─── Provided entries ───

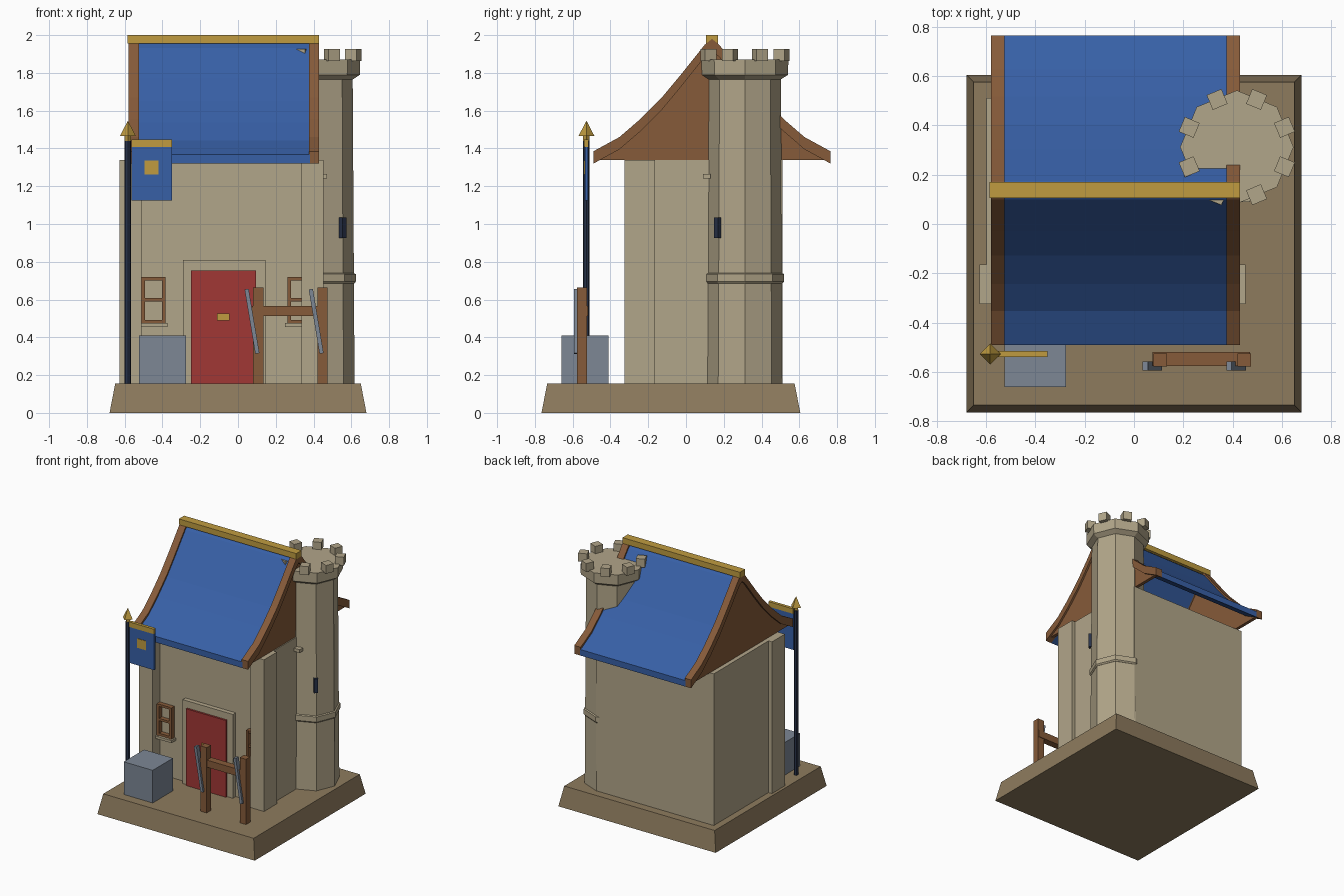
import bpy, bmesh, math
from mathutils import Matrix

old = bpy.data.objects.get("Cube")
if old:
    bpy.data.objects.remove(old, do_unlink=True)


def material(name, r, g, b):
    m = bpy.data.materials.new(name)
    m.use_nodes = True
    col = tuple((c / 255) ** 2.2 for c in (r, g, b)) + (1.0,)
    m.diffuse_color = col
    m.node_tree.nodes["Principled BSDF"].inputs["Base Color"].default_value = col
    return m


stone = material("stone", 176, 164, 136)
earth = material("earth", 140, 122, 94)
blue = material("blue_cloth_and_tile", 58, 96, 165)
wood = material("wood", 133, 91, 60)
gold = material("gold", 190, 154, 66)
red = material("red_paint", 160, 58, 56)
navy = material("dark_iron", 44, 53, 74)
steel = material("grey_steel", 124, 134, 148)


def finish(name, bm, mat):
    bmesh.ops.recalc_face_normals(bm, faces=bm.faces)
    me = bpy.data.meshes.new(name)
    bm.to_mesh(me)
    bm.free()
    me.materials.append(mat)
    ob = bpy.data.objects.new(name, me)
    bpy.context.scene.collection.objects.link(ob)
    return ob


def box(name, x, y, z, mat, inset=0.0):
    """Box from (min, max) ranges; inset narrows the top."""
    bm = bmesh.new()
    bmesh.ops.create_cube(bm, size=1)
    for v in bm.verts:
        shrink = inset if v.co.z > 0 else 0
        v.co = [(r[0] + r[1]) / 2 + math.copysign((r[1] - r[0]) / 2 - s, c)
                for r, c, s in zip((x, y, z), v.co, (shrink, shrink, 0))]
    return finish(name, bm, mat)


def turned_box(name, size, place, angle, axis, mat):
    bm = bmesh.new()
    m = Matrix.Translation(place) @ Matrix.Rotation(angle, 4, axis) @ Matrix.Diagonal((*size, 1))
    bmesh.ops.create_cube(bm, size=1, matrix=m)
    return finish(name, bm, mat)


def prism(name, outline, x0, x1, mat):
    """Extrude a (y, z) outline along x."""
    bm = bmesh.new()
    face = bm.faces.new([bm.verts.new((x0, y, z)) for y, z in outline])
    ext = bmesh.ops.extrude_face_region(bm, geom=[face])["geom"]
    for v in ext:
        if isinstance(v, bmesh.types.BMVert):
            v.co.x = x1
    return finish(name, bm, mat)


def lathe(name, profile, centre, sides, mat):
    """Faceted solid of revolution from (radius, z) rings."""
    bm = bmesh.new()
    rings = []
    for r, z in profile:
        rings.append([bm.verts.new((centre[0] + r * math.cos(math.tau * i / sides),
                                    centre[1] + r * math.sin(math.tau * i / sides), z))
                      for i in range(sides)])
    for a, b in zip(rings, rings[1:]):
        for i in range(sides):
            j = (i + 1) % sides
            bm.faces.new((a[i], a[j], b[j], b[i]))
    bm.faces.new(rings[0])
    bm.faces.new(rings[-1])
    return finish(name, bm, mat)


# Ground and hall
G = 0.155
MID = -0.0875
box("ground_slab", (-0.68, 0.68), (-0.765, 0.605), (0, G), earth, 0.03)
box("hall_walls", (MID - 0.51, MID + 0.51), (-0.235, 0.51), (G, 1.34), stone)
for side, label in ((-1, "right"), (1, "left")):
    xs = sorted((MID + side * 0.54, MID + side * 0.423))
    box(label + "_corner_pier", xs, (-0.325, -0.165), (G, 1.34), stone)

# Door
box("door_surround", (-0.29, 0.145), (-0.27, -0.23), (G, 0.81), stone)
box("door", (-0.25, 0.095), (-0.285, -0.24), (G, 0.755), red)
box("door_plate", (-0.11, -0.045), (-0.294, -0.28), (0.49, 0.525), gold)

# Windows, partly tucked behind the corner piers
for cx, label in ((-0.4475, "right"), (0.325, "left")):
    for side in (-1, 1):
        mx = cx + side * 0.054
        box(label + "_window_jamb", (mx - 0.009, mx + 0.009), (-0.275, -0.23), (0.475, 0.72), wood)
    for z in (0.484, 0.6, 0.711):
        box(label + "_window_bar", (cx - 0.06, cx + 0.06), (-0.27, -0.23), (z - 0.009, z + 0.009), wood)
    box(label + "_window_sill", (cx - 0.075, cx + 0.075), (-0.29, -0.23), (0.455, 0.475), stone)

# Roof: a sweeping half curve (distance from ridge, height), mirrored
RIDGE_Y = 0.1375
curve = [(0.6275, 1.385), (0.49, 1.46), (0.38, 1.555), (0.265, 1.67), (0.165, 1.79), (0.0375, 1.95)]
full = ([(RIDGE_Y - d, z) for d, z in curve] + [(RIDGE_Y, 1.98)]
        + [(RIDGE_Y + d, z) for d, z in reversed(curve)])


def band(top, bottom):
    return [(y, z - top) for y, z in full] + [(y, z - bottom) for y, z in reversed(full)]


prism("roof_tiles", band(0.018, 0.065), -0.53, 0.38, blue)
gable = [(RIDGE_Y - 0.615, 1.34)] + [(y, z - 0.04) for y, z in full[1:-1]] + [(RIDGE_Y + 0.615, 1.34)]
for label, x0, x1 in (("right", -0.58, -0.525), ("left", 0.375, 0.43)):
    prism(label + "_bargeboard", band(0, 0.065), x0, x1, wood)
    prism(label + "_gable", gable, x0 + 0.015, x1 - 0.015, wood)
box("ridge_beam", (-0.585, 0.43), (0.105, 0.17), (1.955, 2.0), gold)

# Tower
T = (0.417, 0.312)
lathe("tower_shaft", [(0.2, G), (0.19, 1.8)], T, 8, stone)
lathe("tower_band", [(0.198, 0.685), (0.207, 0.695), (0.207, 0.735), (0.196, 0.74)], T, 8, stone)
lathe("tower_crown", [(0.19, 1.765), (0.228, 1.79), (0.23, 1.87)], T, 8, stone)
for i in range(8):
    a = math.tau * (i + 0.5) / 8
    place = (T[0] + 0.209 * math.cos(a), T[1] + 0.209 * math.sin(a), 1.895)
    turned_box("merlon", (0.065, 0.065, 0.065), place, a, "Z", stone)
turned_box("arrow_slit", (0.03, 0.03, 0.11), (T[0] + 0.137, T[1] - 0.143, 0.98), -math.pi / 4, "Z", navy)
box("wall_stub", (0.41, 0.47), (0.09, 0.13), (1.24, 1.265), stone)

# Banner
POLE = (-0.583, -0.527)
lathe("banner_pole", [(0.017, G), (0.017, 1.44)], POLE, 8, navy)
lathe("finial", [(0.017, 1.43), (0.017, 1.465), (0.042, 1.466), (0.001, 1.545)], POLE, 4, gold)
box("banner_rail", (-0.565, -0.35), (-0.54, -0.516), (1.408, 1.447), gold)
box("banner_cloth", (-0.565, -0.35), (-0.535, -0.52), (1.125, 1.41), blue)
box("banner_emblem", (-0.495, -0.42), (-0.539, -0.533), (1.263, 1.335), gold)

# Block and weapon rack
box("grey_block", (-0.525, -0.275), (-0.66, -0.41), (G, 0.41), steel)
for x in (0.08, 0.42):
    box("rack_post", (x, x + 0.054), (-0.578, -0.525), (G, 0.665), wood)
    turned_box("rack_blade", (0.022, 0.036, 0.345), (x - 0.006, -0.576, 0.485), math.radians(-9.5), "Y", steel)
box("rack_bar", (0.075, 0.47), (-0.575, -0.52), (0.512, 0.567), wood)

───

-- Task description --
Please return all of the entries word for word, excluding the pictures.

-- Solved problem --
import bpy, bmesh, math
from mathutils import Matrix

old = bpy.data.objects.get("Cube")
if old:
    bpy.data.objects.remove(old, do_unlink=True)


def material(name, r, g, b):
    m = bpy.data.materials.new(name)
    m.use_nodes = True
    col = tuple((c / 255) ** 2.2 for c in (r, g, b)) + (1.0,)
    m.diffuse_color = col
    m.node_tree.nodes["Principled BSDF"].inputs["Base Color"].default_value = col
    return m


stone = material("stone", 176, 164, 136)
earth = material("earth", 140, 122, 94)
blue = material("blue_cloth_and_tile", 58, 96, 165)
wood = material("wood", 133, 91, 60)
gold = material("gold", 190, 154, 66)
red = material("red_paint", 160, 58, 56)
navy = material("dark_iron", 44, 53, 74)
steel = material("grey_steel", 124, 134, 148)


def finish(name, bm, mat):
    bmesh.ops.recalc_face_normals(bm, faces=bm.faces)
    me = bpy.data.meshes.new(name)
    bm.to_mesh(me)
    bm.free()
    me.materials.append(mat)
    ob = bpy.data.objects.new(name, me)
    bpy.context.scene.collection.objects.link(ob)
    return ob


def box(name, x, y, z, mat, inset=0.0):
    """Box from (min, max) ranges; inset narrows the top."""
    bm = bmesh.new()
    bmesh.ops.create_cube(bm, size=1)
    for v in bm.verts:
        shrink = inset if v.co.z > 0 else 0
        v.co = [(r[0] + r[1]) / 2 + math.copysign((r[1] - r[0]) / 2 - s, c)
                for r, c, s in zip((x, y, z), v.co, (shrink, shrink, 0))]
    return finish(name, bm, mat)


def turned_box(name, size, place, angle, axis, mat):
    bm = bmesh.new()
    m = Matrix.Translation(place) @ Matrix.Rotation(angle, 4, axis) @ Matrix.Diagonal((*size, 1))
    bmesh.ops.create_cube(bm, size=1, matrix=m)
    return finish(name, bm, mat)


def prism(name, outline, x0, x1, mat):
    """Extrude a (y, z) outline along x."""
    bm = bmesh.new()
    face = bm.faces.new([bm.verts.new((x0, y, z)) for y, z in outline])
    ext = bmesh.ops.extrude_face_region(bm, geom=[face])["geom"]
    for v in ext:
        if isinstance(v, bmesh.types.BMVert):
            v.co.x = x1
    return finish(name, bm, mat)


def lathe(name, profile, centre, sides, mat):
    """Faceted solid of revolution from (radius, z) rings."""
    bm = bmesh.new()
    rings = []
    for r, z in profile:
        rings.append([bm.verts.new((centre[0] + r * math.cos(math.tau * i / sides),
                                    centre[1] + r * math.sin(math.tau * i / sides), z))
                      for i in range(sides)])
    for a, b in zip(rings, rings[1:]):
        for i in range(sides):
            j = (i + 1) % sides
            bm.faces.new((a[i], a[j], b[j], b[i]))
    bm.faces.new(rings[0])
    bm.faces.new(rings[-1])
    return finish(name, bm, mat)


# Ground and hall
G = 0.155
MID = -0.0875
box("ground_slab", (-0.68, 0.68), (-0.765, 0.605), (0, G), earth, 0.03)
box("hall_walls", (MID - 0.51, MID + 0.51), (-0.235, 0.51), (G, 1.34), stone)
for side, label in ((-1, "right"), (1, "left")):
    xs = sorted((MID + side * 0.54, MID + side * 0.423))
    box(label + "_corner_pier", xs, (-0.325, -0.165), (G, 1.34), stone)

# Door
box("door_surround", (-0.29, 0.145), (-0.27, -0.23), (G, 0.81), stone)
box("door", (-0.25, 0.095), (-0.285, -0.24), (G, 0.755), red)
box("door_plate", (-0.11, -0.045), (-0.294, -0.28), (0.49, 0.525), gold)

# Windows, partly tucked behind the corner piers
for cx, label in ((-0.4475, "right"), (0.325, "left")):
    for side in (-1, 1):
        mx = cx + side * 0.054
        box(label + "_window_jamb", (mx - 0.009, mx + 0.009), (-0.275, -0.23), (0.475, 0.72), wood)
    for z in (0.484, 0.6, 0.711):
        box(label + "_window_bar", (cx - 0.06, cx + 0.06), (-0.27, -0.23), (z - 0.009, z + 0.009), wood)
    box(label + "_window_sill", (cx - 0.075, cx + 0.075), (-0.29, -0.23), (0.455, 0.475), stone)

# Roof: a sweeping half curve (distance from ridge, height), mirrored
RIDGE_Y = 0.1375
curve = [(0.6275, 1.385), (0.49, 1.46), (0.38, 1.555), (0.265, 1.67), (0.165, 1.79), (0.0375, 1.95)]
full = ([(RIDGE_Y - d, z) for d, z in curve] + [(RIDGE_Y, 1.98)]
        + [(RIDGE_Y + d, z) for d, z in reversed(curve)])


def band(top, bottom):
    return [(y, z - top) for y, z in full] + [(y, z - bottom) for y, z in reversed(full)]


prism("roof_tiles", band(0.018, 0.065), -0.53, 0.38, blue)
gable = [(RIDGE_Y - 0.615, 1.34)] + [(y, z - 0.04) for y, z in full[1:-1]] + [(RIDGE_Y + 0.615, 1.34)]
for label, x0, x1 in (("right", -0.58, -0.525), ("left", 0.375, 0.43)):
    prism(label + "_bargeboard", band(0, 0.065), x0, x1, wood)
    prism(label + "_gable", gable, x0 + 0.015, x1 - 0.015, wood)
box("ridge_beam", (-0.585, 0.43), (0.105, 0.17), (1.955, 2.0), gold)

# Tower
T = (0.417, 0.312)
lathe("tower_shaft", [(0.2, G), (0.19, 1.8)], T, 8, stone)
lathe("tower_band", [(0.198, 0.685), (0.207, 0.695), (0.207, 0.735), (0.196, 0.74)], T, 8, stone)
lathe("tower_crown", [(0.19, 1.765), (0.228, 1.79), (0.23, 1.87)], T, 8, stone)
for i in range(8):
    a = math.tau * (i + 0.5) / 8
    place = (T[0] + 0.209 * math.cos(a), T[1] + 0.209 * math.sin(a), 1.895)
    turned_box("merlon", (0.065, 0.065, 0.065), place, a, "Z", stone)
turned_box("arrow_slit", (0.03, 0.03, 0.11), (T[0] + 0.137, T[1] - 0.143, 0.98), -math.pi / 4, "Z", navy)
box("wall_stub", (0.41, 0.47), (0.09, 0.13), (1.24, 1.265), stone)

# Banner
POLE = (-0.583, -0.527)
lathe("banner_pole", [(0.017, G), (0.017, 1.44)], POLE, 8, navy)
lathe("finial", [(0.017, 1.43), (0.017, 1.465), (0.042, 1.466), (0.001, 1.545)], POLE, 4, gold)
box("banner_rail", (-0.565, -0.35), (-0.54, -0.516), (1.408, 1.447), gold)
box("banner_cloth", (-0.565, -0.35), (-0.535, -0.52), (1.125, 1.41), blue)
box("banner_emblem", (-0.495, -0.42), (-0.539, -0.533), (1.263, 1.335), gold)

# Block and weapon rack
box("grey_block", (-0.525, -0.275), (-0.66, -0.41), (G, 0.41), steel)
for x in (0.08, 0.42):
    box("rack_post", (x, x + 0.054), (-0.578, -0.525), (G, 0.665), wood)
    turned_box("rack_blade", (0.022, 0.036, 0.345), (x - 0.006, -0.576, 0.485), math.radians(-9.5), "Y", steel)
box("rack_bar", (0.075, 0.47), (-0.575, -0.52), (0.512, 0.567), wood)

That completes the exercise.